CI: How important is it for card issuers to focus on the
unique core strengths of their co-branding partners? For instance,
the different capabilities of a telecom company compared to a
travel agent?

KVD: I firmly believe issuers need to do their homework and really
understand the strengths of the different industries. If you look
at the travel and entertainment sector, an airline is very
different to a petrol company, and they are both very different to
a hotel chain.

You have to look at how customers use those products, how often
they use those products, whether there is traffic through the
website or whether the traffic is in-store. Is it a direct form of
selling? When issuers are looking at different industries, they
need to look at their business model and the partner’s business
model to see whether it is a good fit.

CI: Regarding the perceived customer value of cards, what
is the key to maintaining the balance between this customer value
and a proposition that is going to significantly eat into profit
margins? Does this really depend on the company’s individual
business situation?

KVD: Yes, it is each company in the industry facing their own set
of challenges. The profit margin between fuel and the profit margin
for travel, airlines and hotel chains are very different. Because
of that, you really have to understand how much the partner is
willing to invest back into the customer value proposition to make
a successful programme.

CI: Does this also mean you are in favour of cashback or

KVD: We separate the partner rewards programmes and cashback, which
is one of our core value products. We launched cashback in Russia
which has been a tremendous success, but when we talked about
launching cashback with our US colleagues they felt that it was old

They have been doing that for 10 years. In some markets, cashback
did not in any way eat into our acquisition within

In Russia for example, we have cashback which is one segment and
then there are the multiple partnerships with petrol companies,
travel agencies and retailers which are completely different
segments. I think different customers really want different types
of rewards.

CI: Is managing the expectations of co-branding partners
also a significant challenge for issuers?

KVD: I really do believe this is one of our biggest challenges. Our
partners are great at selling sweaters, airline tickets or petrol,
but when it comes to selling credit cards, the lead time it takes
and the amount of effort it takes, they can be surprised you aren’t
converting x amount of their customer base.

I think an education process that happens over a lot of discussions
can help, even taking partners to sales locations at airports or in
other retail outlets so they can actually see what it takes – how
many customers walk in and buy, and how many customers you have to
talk to in order to get that credit card sale. Education is the way
we have done that.

Real-time market data is also key to educating the partner. The
customer does not just live on their mobile phone, buying retail
products or filling up their car with petrol.

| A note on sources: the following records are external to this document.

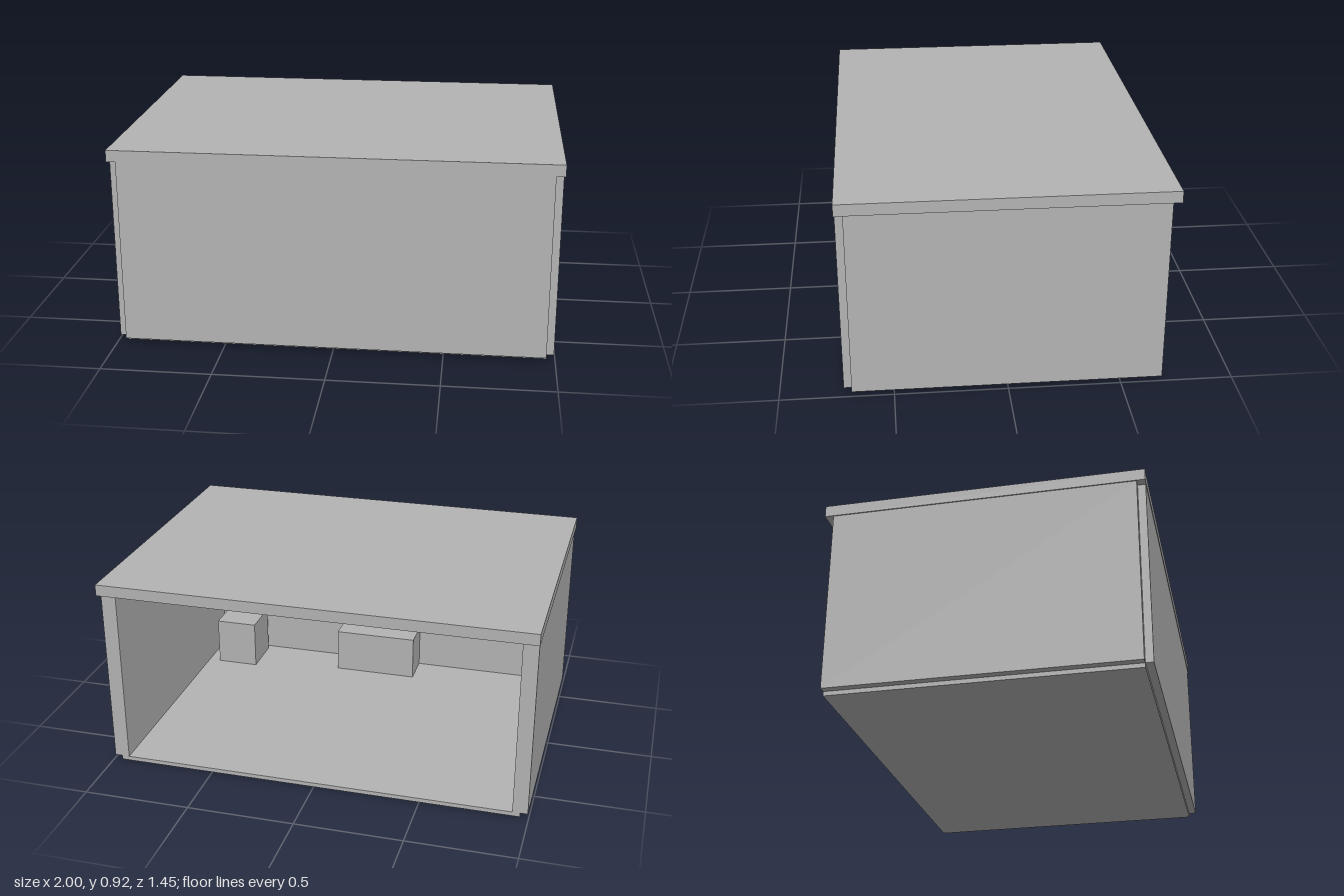
import * as THREE from 'three';

export function createModel() {
  const model = new THREE.Group();
  model.name = 'openBackCabinet';
  const grey = new THREE.MeshStandardMaterial({ color: 0xb3b3b3 });
  grey.name = 'plainGrey';

  // Box given by its extents on each axis
  function block(name, [x0, x1], [y0, y1], [z0, z1]) {
    const mesh = new THREE.Mesh(new THREE.BoxGeometry(x1 - x0, y1 - y0, z1 - z0), grey);
    mesh.position.set((x0 + x1) / 2, (y0 + y1) / 2, (z0 + z1) / 2);
    mesh.name = name;
    model.add(mesh);
  }

  // Overhanging lid and thin floor plate
  block('lid', [-1, 1], [0.87, 0.923], [-0.723, 0.723]);
  block('floor', [-0.96, 0.96], [0, 0.02], [-0.685, 0.685]);

  // Walls overlap at the front corners, leaving a small notch outside
  block('frontWall', [-0.96, 0.96], [0.02, 0.87], [0.65, 0.72]);
  block('leftWall', [0.925, 0.995], [0.02, 0.87], [-0.685, 0.685]);
  block('rightWall', [-0.995, -0.925], [0.02, 0.87], [-0.685, 0.685]);

  // Blocks standing on the floor inside, near the front wall
  block('smallInnerBlock', [0.656, 0.866], [0.02, 0.26], [0.4, 0.62]);
  block('wideInnerBlock', [-0.21, 0.207], [0.02, 0.24], [0.48, 0.65]);

  return model;
}
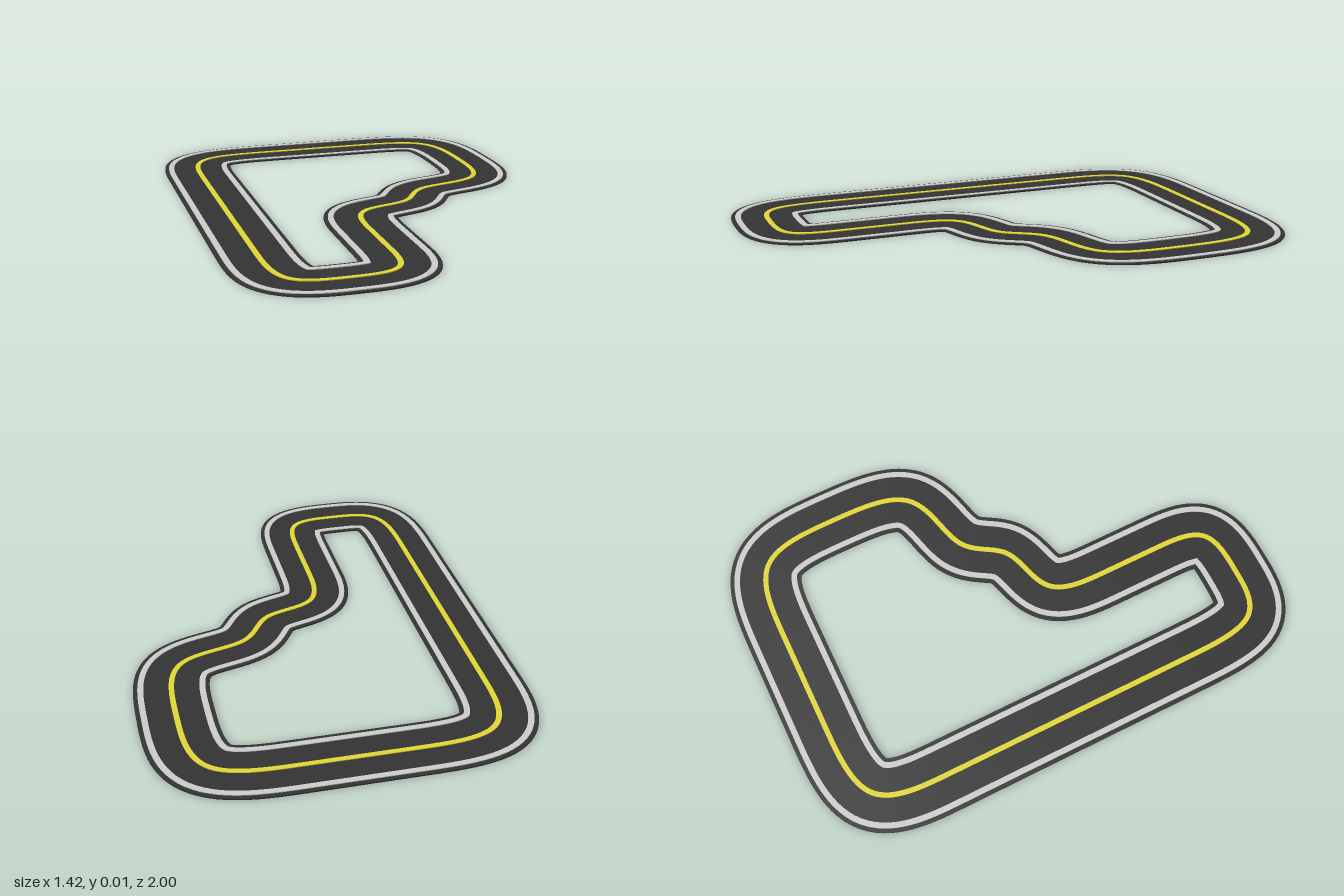
import * as THREE from 'three';
import { toCreasedNormals } from 'three/addons/utils/BufferGeometryUtils.js';

// Control points (x, z) of the closed centre line, clockwise seen from above
const CONTROL = [
  [-0.57, -0.86], [-0.2, -0.86], [0.2, -0.86], [0.57, -0.86],
  [0.57, -0.487], [0.57, -0.115],
  [0.2, -0.115], [0.17, 0.115], [-0.115, 0.115],
  [-0.115, 0.4], [-0.115, 0.61], [-0.115, 0.857],
  [-0.34, 0.857], [-0.57, 0.857],
  [-0.57, 0.51], [-0.57, 0.17], [-0.57, -0.17], [-0.57, -0.51],
];
const STEPS = 16;

// Samples the uniform cubic B-spline: position and sideways normal (to the inside)
function sampleCentreLine() {
  const samples = [];
  const n = CONTROL.length;
  for (let i = 0; i < n; i++) {
    const p = [-1, 0, 1, 2].map((k) => CONTROL[(i + k + n) % n]);
    for (let s = 0; s < STEPS; s++) {
      const t = s / STEPS, u = 1 - t;
      const b = [u ** 3, 3 * t ** 3 - 6 * t * t + 4, -3 * t ** 3 + 3 * t * t + 3 * t + 1, t ** 3];
      const d = [-u * u, 3 * t * t - 4 * t, -3 * t * t + 2 * t + 1, t * t];
      const mix = (w, axis) => p.reduce((sum, q, k) => sum + w[k] * q[axis], 0);
      const tx = mix(d, 0), tz = mix(d, 1), len = Math.hypot(tx, tz);
      samples.push({ x: mix(b, 0) / 6, z: mix(b, 1) / 6, nx: -tz / len, nz: tx / len });
    }
  }
  return samples;
}

// Sweeps a flat rectangular section along the centre line
function sweepBand(samples, offset, width, bottom, top) {
  const a = offset - width / 2, b = offset + width / 2;
  const section = [[a, top], [b, top], [b, bottom], [a, bottom]];
  const positions = [], index = [];
  const count = samples.length;
  samples.forEach((c, i) => {
    section.forEach(([side, y], k) => {
      positions.push(c.x + c.nx * side, y, c.z + c.nz * side);
      const next = ((i + 1) % count) * 4, k2 = (k + 1) % 4;
      const p0 = i * 4 + k, p1 = i * 4 + k2, q0 = next + k, q1 = next + k2;
      index.push(p0, p1, q0, p1, q1, q0);
    });
  });
  const geometry = new THREE.BufferGeometry();
  geometry.setAttribute('position', new THREE.Float32BufferAttribute(positions, 3));
  geometry.setIndex(index);
  return toCreasedNormals(geometry, Math.PI / 5);
}

export function createModel() {
  const group = new THREE.Group();
  group.name = 'raceTrack';
  const samples = sampleCentreLine();
  const asphalt = new THREE.MeshStandardMaterial({ color: 0x333333 });
  const grey = new THREE.MeshStandardMaterial({ color: 0xcccccc });
  const yellow = new THREE.MeshStandardMaterial({ color: 0xe0d535 });

  const addBand = (name, material, offset, width, bottom, top) => {
    const mesh = new THREE.Mesh(sweepBand(samples, offset, width, bottom, top), material);
    mesh.name = name;
    group.add(mesh);
  };

  // Road slab and its painted lines
  addBand('roadSurface', asphalt, 0, 0.28, 0, 0.005);
  addBand('centreLine', yellow, 0, 0.02, 0.003, 0.008);
  addBand('outerEdgeLine', grey, -0.113, 0.022, 0.003, 0.008);
  addBand('innerEdgeLine', grey, 0.113, 0.022, 0.003, 0.008);
  return group;
}
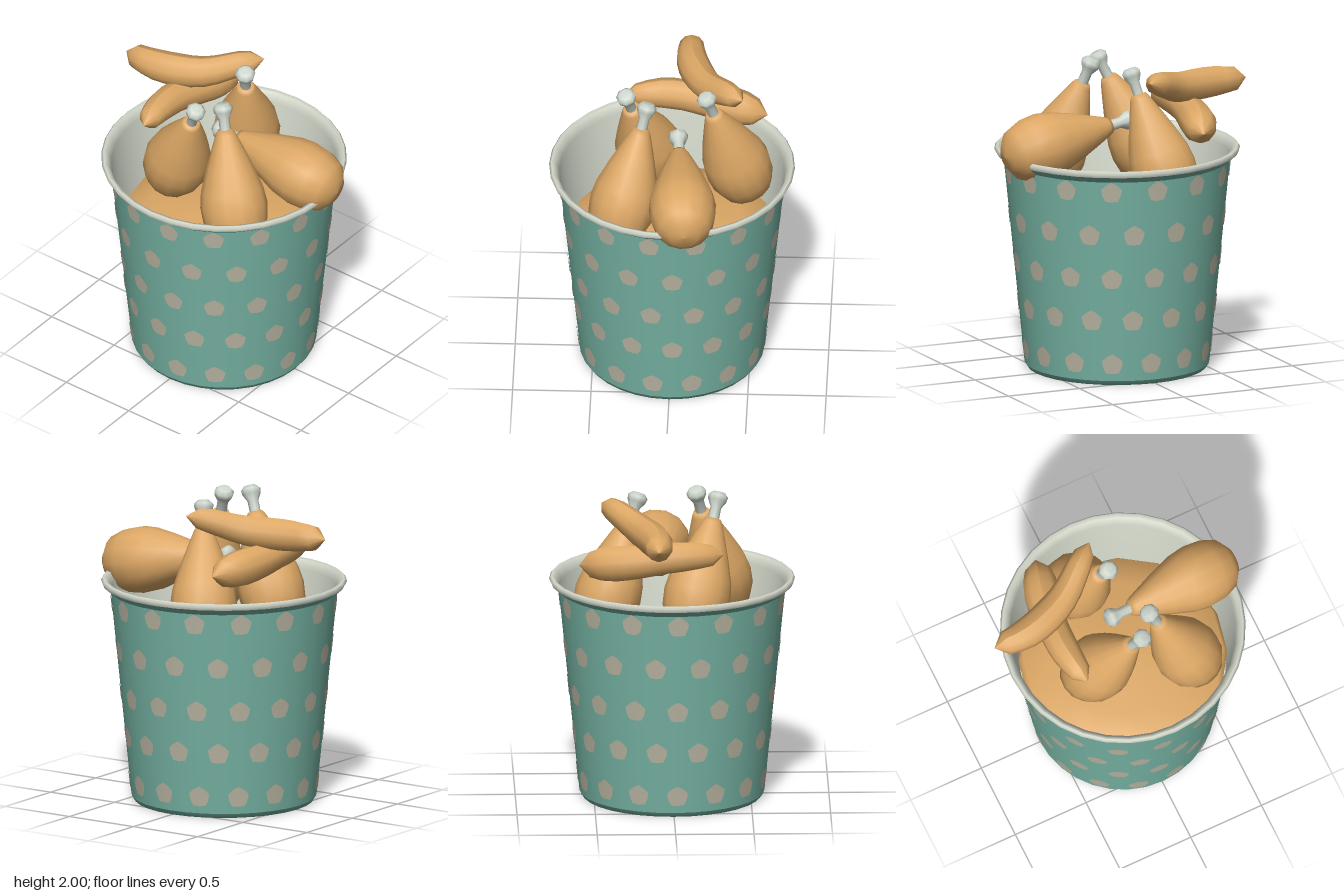
import * as THREE from 'three';

const mat = (name, color, side = THREE.FrontSide) => {
  const m = new THREE.MeshStandardMaterial({ color, side });
  m.name = name;
  return m;
};

export function createModel() {
  const root = new THREE.Group();
  root.name = 'chickenBucket';
  const teal = mat('teal card', 0x76b3a3);
  const cream = mat('cream spots', 0xb9b5a2, THREE.DoubleSide);
  const white = mat('white lining', 0xd5dacc, THREE.DoubleSide);
  const brown = mat('fried crust', 0xdca765);
  const bone = mat('bone', 0xcdd6cc);

  const add = (name, geometry, material, parent = root) => {
    const mesh = new THREE.Mesh(geometry, material);
    mesh.name = name;
    parent.add(mesh);
    return mesh;
  };
  const lathe = (points, sides) =>
    new THREE.LatheGeometry(points.map(([r, y]) => new THREE.Vector2(r, y)), sides);

  // Bucket: tapered wall, flared lip, white rim and lining
  const wallRadius = y => 0.587 + 0.1 * y;
  add('bucketWall', lathe([[wallRadius(0.03), 0.03], [wallRadius(1.36), 1.36]], 32), teal);
  add('bucketBase', lathe([[0, 0], [0.57, 0], [wallRadius(0.03), 0.03]], 32), teal);
  add('bucketLip', lathe([[wallRadius(1.36), 1.36], [0.772, 1.4]], 32), teal);
  add('rimAndLining', lathe([
    [0.772, 1.4], [0.784, 1.425], [0.77, 1.442], [0.745, 1.435], [0.718, 1.38], [0.66, 0.85],
  ], 32), white);

  // Spots: five staggered rows of pentagonal patches curved to the wall
  const positions = [], index = [];
  const onWall = (angle, y) => {
    const r = wallRadius(y) + 0.004;
    positions.push(Math.sin(angle) * r, y, Math.cos(angle) * r);
  };
  const SIDES = 10;
  [0.14, 0.43, 0.71, 1.0, 1.29].forEach((y, row) => {
    for (let i = 0; i < 15; i++) {
      const a = THREE.MathUtils.degToRad(i * 24 + (row % 2 ? -4 : 8));
      const start = positions.length / 3;
      onWall(a, y);
      for (let k = 0; k < SIDES; k++) {
        const t = (k / SIDES) * Math.PI * 2;
        const r = k % 2 ? 0.062 : 0.07;
        onWall(a + (Math.sin(t) * r) / wallRadius(y), y + Math.cos(t) * r);
        index.push(start, start + 1 + ((k + 1) % SIDES), start + 1 + k);
      }
    }
  });
  const spots = new THREE.BufferGeometry();
  spots.setAttribute('position', new THREE.Float32BufferAttribute(positions, 3));
  spots.setIndex(index);
  spots.computeVertexNormals();
  add('spots', spots, cream);

  // Mound of crust filling the bucket
  add('filling', lathe([[0.667, 0.9], [0.64, 0.97], [0.45, 1.04], [0, 1.08]], 16), brown);

  // Drumsticks: bone tip at the origin, meat hanging along -y
  const meat = lathe([
    [0, -0.95], [0.09, -0.935], [0.165, -0.88], [0.205, -0.78], [0.215, -0.67],
    [0.2, -0.57], [0.15, -0.42], [0.1, -0.29], [0.064, -0.2], [0.05, -0.175], [0, -0.17],
  ], 14);
  const shank = lathe([
    [0.036, -0.2], [0.035, -0.1], [0.06, -0.055], [0.064, -0.025], [0.04, 0], [0, -0.005],
  ], 8);
  const down = new THREE.Vector3(0, -1, 0);
  [
    ['frontLeft', [0.1, 1.985, 0.15], [0.25, -0.75, 0.18]],
    ['frontRight', [0.01, 1.985, 0.3], [-0.33, -0.75, -0.18]],
    ['back', [0.01, 1.985, -0.21], [-0.17, -0.75, -0.24]],
    ['resting', [-0.1, 1.61, -0.035], [0.8, -0.13, -0.06]],
  ].forEach(([name, tip, direction]) => {
    const stick = new THREE.Group();
    stick.name = name + 'Drumstick';
    stick.position.set(...tip);
    stick.quaternion.setFromUnitVectors(down, new THREE.Vector3(...direction).normalize());
    add('meat', meat, brown, stick);
    add('bone', shank, bone, stick);
    root.add(stick);
  });

  // Strips: tubes whose rings swell and close at both ends
  const strip = (name, path, radii) => {
    const curve = new THREE.CatmullRomCurve3(path.map(p => new THREE.Vector3(...p)));
    const rings = radii.length - 1, sides = 10;
    const g = new THREE.TubeGeometry(curve, rings, 1, sides, false);
    const pos = g.attributes.position, v = new THREE.Vector3();
    for (let i = 0; i <= rings; i++) {
      const c = curve.getPointAt(i / rings);
      for (let j = 0; j <= sides; j++) {
        const n = i * (sides + 1) + j;
        v.fromBufferAttribute(pos, n).sub(c).multiplyScalar(radii[i]).add(c);
        pos.setXYZ(n, v.x, v.y, v.z);
      }
    }
    g.computeVertexNormals();
    add(name, g, brown);
  };
  strip('upperStrip',
    [[-0.86, 1.82, -0.1], [-0.6, 1.815, -0.11], [-0.33, 1.83, -0.21], [-0.13, 1.9, -0.36], [-0.02, 1.93, -0.45]],
    [0, 0.078, 0.09, 0.1, 0.104, 0.105, 0.102, 0.098, 0.092, 0.086, 0.08, 0.066, 0]);
  strip('lowerStrip',
    [[-0.4, 1.68, 0.32], [-0.44, 1.68, 0.05], [-0.42, 1.64, -0.25], [-0.33, 1.6, -0.6]],
    [0, 0.07, 0.085, 0.095, 0.1, 0.1, 0.105, 0.11, 0.115, 0.118, 0.11, 0.085, 0]);

  return root;
}
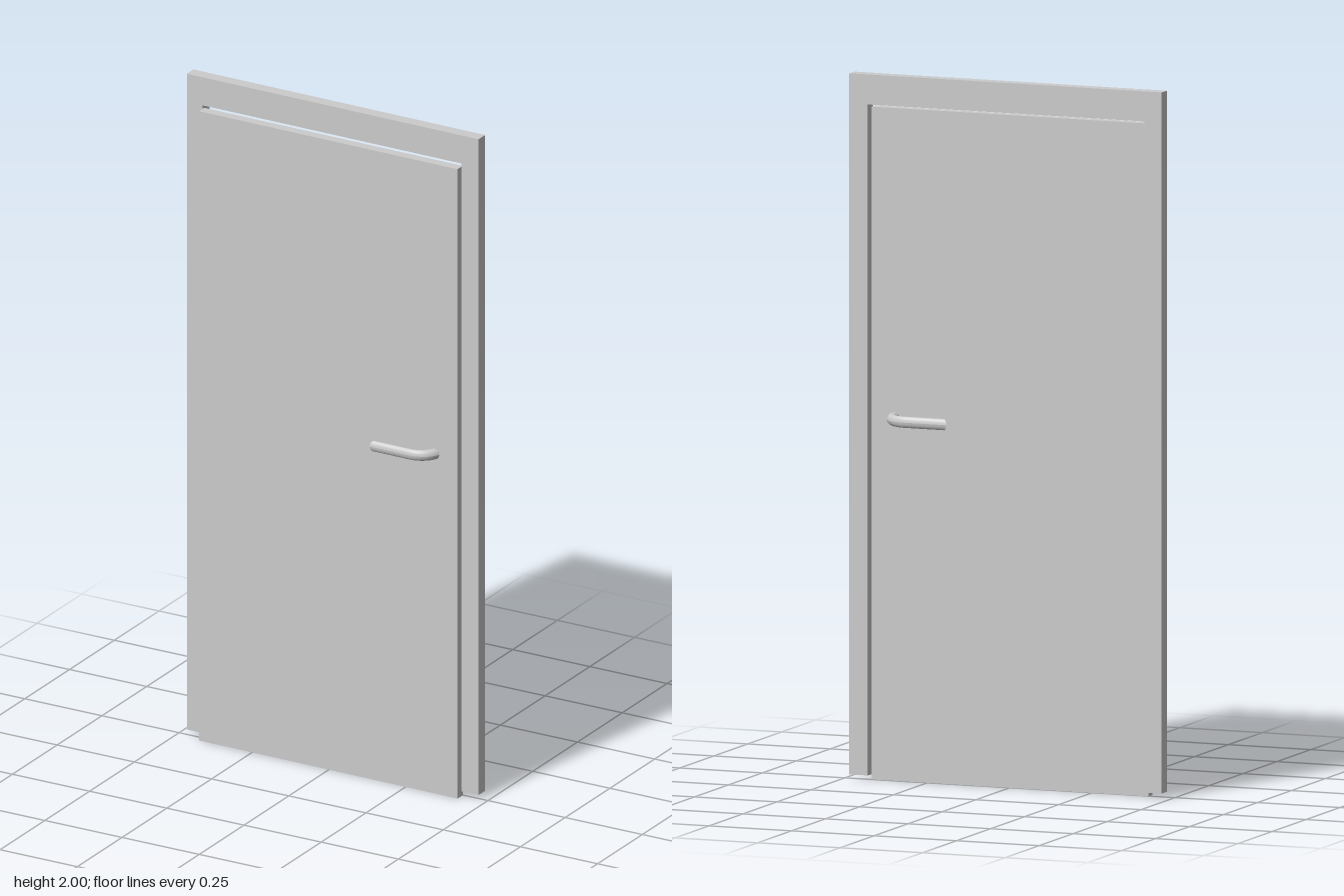
import * as THREE from 'three';

const material = new THREE.MeshStandardMaterial({ color: 0xcccccc });

function addMesh(parent, name, geometry) {
  const mesh = new THREE.Mesh(geometry, material);
  mesh.name = name;
  parent.add(mesh);
  return mesh;
}

// Handle dimensions: the bar is an oval, squashed in z
const TIP = 0.16, BEND = 0.288, REACH = 0.062, HALF = 0.067, RADIUS = 0.016, SQUASH = 0.6;

// Squash in z and cut the lever tips at a slant
function shapeHandle(geometry) {
  const p = geometry.attributes.position;
  for (let i = 0; i < p.count; i++) {
    const x = p.getX(i), z = p.getZ(i) * SQUASH;
    const t = Math.max(0, (BEND - x) / (BEND - TIP));
    const inward = HALF + RADIUS * SQUASH - Math.abs(z);
    p.setXYZ(i, x + t * inward, p.getY(i), z);
  }
  geometry.computeVertexNormals();
  return geometry;
}

function createHandle() {
  const handle = new THREE.Group();
  handle.name = 'handle';
  const h = HALF / SQUASH;

  // One U-shaped bar: front lever, neck through the leaf, back lever
  const points = [];
  for (let i = 0; i < 4; i++) points.push(new THREE.Vector3(TIP + (BEND - TIP) * i / 4, 0, h));
  for (let i = 0; i <= 16; i++) {
    const a = Math.PI / 2 - Math.PI * i / 16;
    points.push(new THREE.Vector3(BEND + REACH * Math.cos(a), 0, h * Math.sin(a)));
  }
  for (let i = 3; i >= 0; i--) points.push(new THREE.Vector3(TIP + (BEND - TIP) * i / 4, 0, -h));
  const path = new THREE.CatmullRomCurve3(points);
  addMesh(handle, 'handleBar', shapeHandle(new THREE.TubeGeometry(path, 64, RADIUS, 16)));

  // Slanted tip caps
  for (const side of [1, -1]) {
    const cap = new THREE.CircleGeometry(RADIUS, 16);
    cap.rotateY(-Math.PI / 2).translate(TIP, 0, side * h);
    addMesh(handle, side > 0 ? 'frontTipCap' : 'backTipCap', shapeHandle(cap));
  }
  return handle;
}

export function createModel() {
  const model = new THREE.Group();
  model.name = 'door';

  // Frame: two jambs and a head, open at the bottom
  const outline = new THREE.Shape([
    [-0.475, 0.015], [-0.423, 0.015], [-0.423, 1.915], [0.419, 1.915],
    [0.419, 0.015], [0.475, 0.015], [0.475, 2], [-0.475, 2],
  ].map(([x, y]) => new THREE.Vector2(x, y)));
  const frame = new THREE.ExtrudeGeometry(outline, { depth: 0.037, bevelEnabled: false });
  addMesh(model, 'frame', frame.translate(0, 0, -0.032));

  // Leaf, standing proud of the frame at the front, with a gap above it
  const leaf = addMesh(model, 'leaf', new THREE.BoxGeometry(0.842, 1.905, 0.029));
  leaf.position.set(-0.002, 0.9525, 0.0115);

  const handle = createHandle();
  handle.position.set(0, 1.028, -0.004);
  model.add(handle);

  // The whole door sits very slightly turned
  model.rotation.y = -0.0095;
  return model;
}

What is important is making the partner understand that the card
allows not just a loyalty proposition but also a holistic view of
customers and their brand preferences, which can help them choose
other partners in other sectors.